**Exercise directions:** Each entry below is to be returned exactly, with any pictures left out.

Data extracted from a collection
---------------

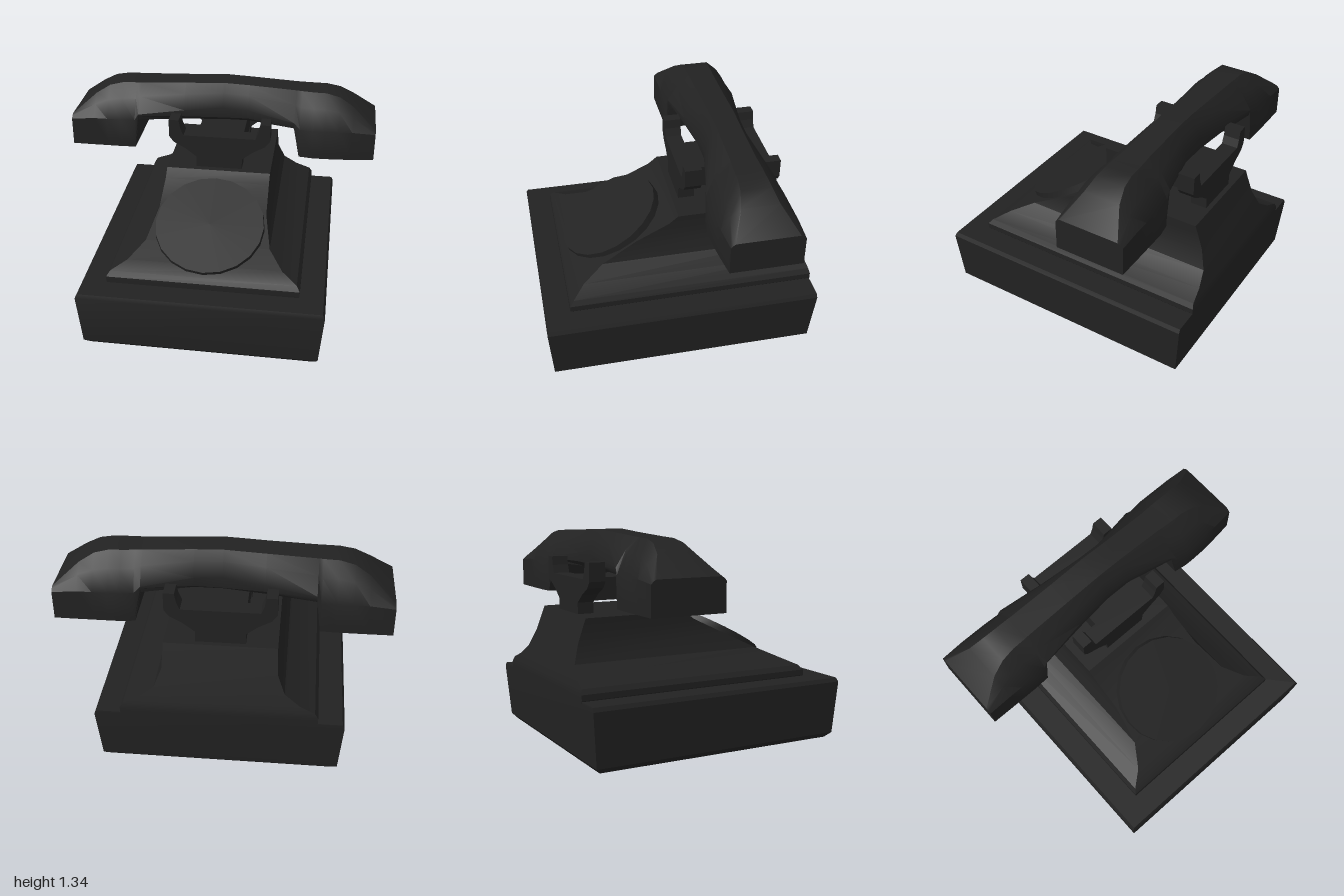
import * as THREE from 'three';
import { toCreasedNormals } from 'three/addons/utils/BufferGeometryUtils.js';

const black = new THREE.MeshStandardMaterial({ color: 0x222222 });

function part(name, geometry, parent) {
  const mesh = new THREE.Mesh(geometry, black);
  mesh.name = name;
  parent.add(mesh);
  return mesh;
}

// Skin a closed solid over rings of equal point count, with a cap at each end
function loft(rings, crease = 0.5) {
  const n = rings[0].length;
  const pos = rings.flat(2);
  const index = [];
  for (let r = 0; r < rings.length - 1; r++) {
    for (let i = 0; i < n; i++) {
      const a = r * n + i, b = r * n + (i + 1) % n;
      index.push(a, b, b + n, a, b + n, a + n);
    }
  }
  const last = (rings.length - 1) * n;
  for (let i = 1; i < n - 1; i++) {
    index.push(0, i + 1, i, last, last + i, last + i + 1);
  }
  const g = new THREE.BufferGeometry();
  g.setAttribute('position', new THREE.Float32BufferAttribute(pos, 3));
  g.setIndex(index);
  return toCreasedNormals(g, crease);
}

// Horizontal rectangle: height, half width, front z, back z
const rect = ([y, w, f, b]) => [[w, y, f], [w, y, b], [-w, y, b], [-w, y, f]];

// Handset section: x, top y, shoulder y, bottom y, half depth, top and bottom width ratios, front half depth
function handsetRing([x, top, shoulder, bottom, d, topR, botR, front = d]) {
  const zc = -0.387;
  const mid = shoulder + (top - shoulder) * 0.6;
  const midR = topR + (1 - topR) * 0.55;
  const half = [
    [topR, top], [midR, mid], [1, shoulder], [1, bottom + 0.03], [botR, bottom],
  ];
  return [
    ...half.map(([k, y]) => [x, y, zc + k * front]),
    ...half.reverse().map(([k, y]) => [x, y, zc - k * d]),
  ];
}

export function createModel() {
  const phone = new THREE.Group();
  phone.name = 'telephone';

  // Heavy base, flaring slightly upward
  part('base', loft([
    [0, 0.695, 0.795, -0.79],
    [0.035, 0.73, 0.827, -0.823],
    [0.37, 0.755, 0.85, -0.85],
    [0.395, 0.742, 0.84, -0.848],
  ].map(rect)), phone);

  // Concave-sided housing with a sloping front
  part('housing', loft([
    [0.38, 0.58, 0.69, -0.85],
    [0.4, 0.595, 0.692, -0.85],
    [0.435, 0.595, 0.69, -0.85],
    [0.465, 0.575, 0.665, -0.842],
    [0.505, 0.48, 0.588, -0.828],
    [0.57, 0.39, 0.453, -0.805],
    [0.68, 0.345, 0.227, -0.764],
    [0.78, 0.34, 0.02, -0.728],
    [0.83, 0.34, -0.04, -0.71],
  ].map(rect)), phone);

  // Round dial lying on the slope
  const dial = part('dial', toCreasedNormals(
    new THREE.CylinderGeometry(0.342, 0.35, 0.07, 20), 0.5), phone);
  dial.rotation.x = THREE.MathUtils.degToRad(28.5);
  dial.position.set(0, 0.629, 0.338);

  // Two horned cradle plates joined by a bridge
  const side = [
    [0.15, 0.82], [0.15, 0.9], [0.22, 0.955], [0.3, 1.0], [0.33, 1.04],
    [0.33, 1.155], [0.265, 1.155], [0.255, 1.1], [0.235, 1.05],
  ];
  const outline = [...side, ...side.map(([x, y]) => [-x, y]).reverse()];
  const shape = new THREE.Shape(outline.map(([x, y]) => new THREE.Vector2(x, y)));
  const cradle = new THREE.Group();
  cradle.name = 'cradle';
  phone.add(cradle);
  for (const [name, z] of [['frontCradle', -0.185], ['backCradle', -0.68]]) {
    const plate = new THREE.ExtrudeGeometry(shape, { depth: 0.105, bevelEnabled: false });
    part(name, plate, cradle).position.z = z;
  }
  part('cradleBridge', new THREE.BoxGeometry(0.3, 0.14, 0.45), cradle)
    .position.set(0, 0.977, -0.3825);

  // Handset: narrow grip between deep ear and mouth blocks
  part('handset', loft([
    [-1, 1.11, 1.085, 0.905, 0.233, 0.86, 1],
    [-0.85, 1.232, 1.1, 0.905, 0.234, 0.5, 1],
    [-0.76, 1.285, 1.1, 0.905, 0.234, 0.4, 1],
    [-0.67, 1.305, 1.1, 0.905, 0.234, 0.36, 1],
    [-0.575, 1.308, 1.1, 0.905, 0.23, 0.36, 1],
    [-0.55, 1.309, 1.14, 1.1, 0.225, 0.36, 0.96],
    [-0.25, 1.322, 1.17, 1.097, 0.18, 0.43, 0.85],
    [0, 1.335, 1.19, 1.09, 0.148, 0.52, 0.72],
    [0.17, 1.328, 1.18, 1.094, 0.15, 0.5, 0.75],
    [0.475, 1.311, 1.14, 1.1, 0.215, 0.36, 0.96],
    [0.515, 1.309, 1.1, 0.905, 0.222, 0.36, 1],
    [0.6, 1.306, 1.1, 0.905, 0.234, 0.36, 1],
    [0.67, 1.305, 1.1, 0.905, 0.234, 0.36, 1],
    [0.76, 1.285, 1.1, 0.905, 0.234, 0.4, 1, 0.231],
    [0.85, 1.232, 1.1, 0.905, 0.234, 0.5, 1, 0.222],
    [1, 1.11, 1.085, 0.905, 0.233, 0.86, 1, 0.203],
  ].map(handsetRing), 0.55), phone);

  return phone;
}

---------------

**Answer for this exercise:**
import * as THREE from 'three';
import { toCreasedNormals } from 'three/addons/utils/BufferGeometryUtils.js';

const black = new THREE.MeshStandardMaterial({ color: 0x222222 });

function part(name, geometry, parent) {
  const mesh = new THREE.Mesh(geometry, black);
  mesh.name = name;
  parent.add(mesh);
  return mesh;
}

// Skin a closed solid over rings of equal point count, with a cap at each end
function loft(rings, crease = 0.5) {
  const n = rings[0].length;
  const pos = rings.flat(2);
  const index = [];
  for (let r = 0; r < rings.length - 1; r++) {
    for (let i = 0; i < n; i++) {
      const a = r * n + i, b = r * n + (i + 1) % n;
      index.push(a, b, b + n, a, b + n, a + n);
    }
  }
  const last = (rings.length - 1) * n;
  for (let i = 1; i < n - 1; i++) {
    index.push(0, i + 1, i, last, last + i, last + i + 1);
  }
  const g = new THREE.BufferGeometry();
  g.setAttribute('position', new THREE.Float32BufferAttribute(pos, 3));
  g.setIndex(index);
  return toCreasedNormals(g, crease);
}

// Horizontal rectangle: height, half width, front z, back z
const rect = ([y, w, f, b]) => [[w, y, f], [w, y, b], [-w, y, b], [-w, y, f]];

// Handset section: x, top y, shoulder y, bottom y, half depth, top and bottom width ratios, front half depth
function handsetRing([x, top, shoulder, bottom, d, topR, botR, front = d]) {
  const zc = -0.387;
  const mid = shoulder + (top - shoulder) * 0.6;
  const midR = topR + (1 - topR) * 0.55;
  const half = [
    [topR, top], [midR, mid], [1, shoulder], [1, bottom + 0.03], [botR, bottom],
  ];
  return [
    ...half.map(([k, y]) => [x, y, zc + k * front]),
    ...half.reverse().map(([k, y]) => [x, y, zc - k * d]),
  ];
}

export function createModel() {
  const phone = new THREE.Group();
  phone.name = 'telephone';

  // Heavy base, flaring slightly upward
  part('base', loft([
    [0, 0.695, 0.795, -0.79],
    [0.035, 0.73, 0.827, -0.823],
    [0.37, 0.755, 0.85, -0.85],
    [0.395, 0.742, 0.84, -0.848],
  ].map(rect)), phone);

  // Concave-sided housing with a sloping front
  part('housing', loft([
    [0.38, 0.58, 0.69, -0.85],
    [0.4, 0.595, 0.692, -0.85],
    [0.435, 0.595, 0.69, -0.85],
    [0.465, 0.575, 0.665, -0.842],
    [0.505, 0.48, 0.588, -0.828],
    [0.57, 0.39, 0.453, -0.805],
    [0.68, 0.345, 0.227, -0.764],
    [0.78, 0.34, 0.02, -0.728],
    [0.83, 0.34, -0.04, -0.71],
  ].map(rect)), phone);

  // Round dial lying on the slope
  const dial = part('dial', toCreasedNormals(
    new THREE.CylinderGeometry(0.342, 0.35, 0.07, 20), 0.5), phone);
  dial.rotation.x = THREE.MathUtils.degToRad(28.5);
  dial.position.set(0, 0.629, 0.338);

  // Two horned cradle plates joined by a bridge
  const side = [
    [0.15, 0.82], [0.15, 0.9], [0.22, 0.955], [0.3, 1.0], [0.33, 1.04],
    [0.33, 1.155], [0.265, 1.155], [0.255, 1.1], [0.235, 1.05],
  ];
  const outline = [...side, ...side.map(([x, y]) => [-x, y]).reverse()];
  const shape = new THREE.Shape(outline.map(([x, y]) => new THREE.Vector2(x, y)));
  const cradle = new THREE.Group();
  cradle.name = 'cradle';
  phone.add(cradle);
  for (const [name, z] of [['frontCradle', -0.185], ['backCradle', -0.68]]) {
    const plate = new THREE.ExtrudeGeometry(shape, { depth: 0.105, bevelEnabled: false });
    part(name, plate, cradle).position.z = z;
  }
  part('cradleBridge', new THREE.BoxGeometry(0.3, 0.14, 0.45), cradle)
    .position.set(0, 0.977, -0.3825);

  // Handset: narrow grip between deep ear and mouth blocks
  part('handset', loft([
    [-1, 1.11, 1.085, 0.905, 0.233, 0.86, 1],
    [-0.85, 1.232, 1.1, 0.905, 0.234, 0.5, 1],
    [-0.76, 1.285, 1.1, 0.905, 0.234, 0.4, 1],
    [-0.67, 1.305, 1.1, 0.905, 0.234, 0.36, 1],
    [-0.575, 1.308, 1.1, 0.905, 0.23, 0.36, 1],
    [-0.55, 1.309, 1.14, 1.1, 0.225, 0.36, 0.96],
    [-0.25, 1.322, 1.17, 1.097, 0.18, 0.43, 0.85],
    [0, 1.335, 1.19, 1.09, 0.148, 0.52, 0.72],
    [0.17, 1.328, 1.18, 1.094, 0.15, 0.5, 0.75],
    [0.475, 1.311, 1.14, 1.1, 0.215, 0.36, 0.96],
    [0.515, 1.309, 1.1, 0.905, 0.222, 0.36, 1],
    [0.6, 1.306, 1.1, 0.905, 0.234, 0.36, 1],
    [0.67, 1.305, 1.1, 0.905, 0.234, 0.36, 1],
    [0.76, 1.285, 1.1, 0.905, 0.234, 0.4, 1, 0.231],
    [0.85, 1.232, 1.1, 0.905, 0.234, 0.5, 1, 0.222],
    [1, 1.11, 1.085, 0.905, 0.233, 0.86, 1, 0.203],
  ].map(handsetRing), 0.55), phone);

  return phone;
}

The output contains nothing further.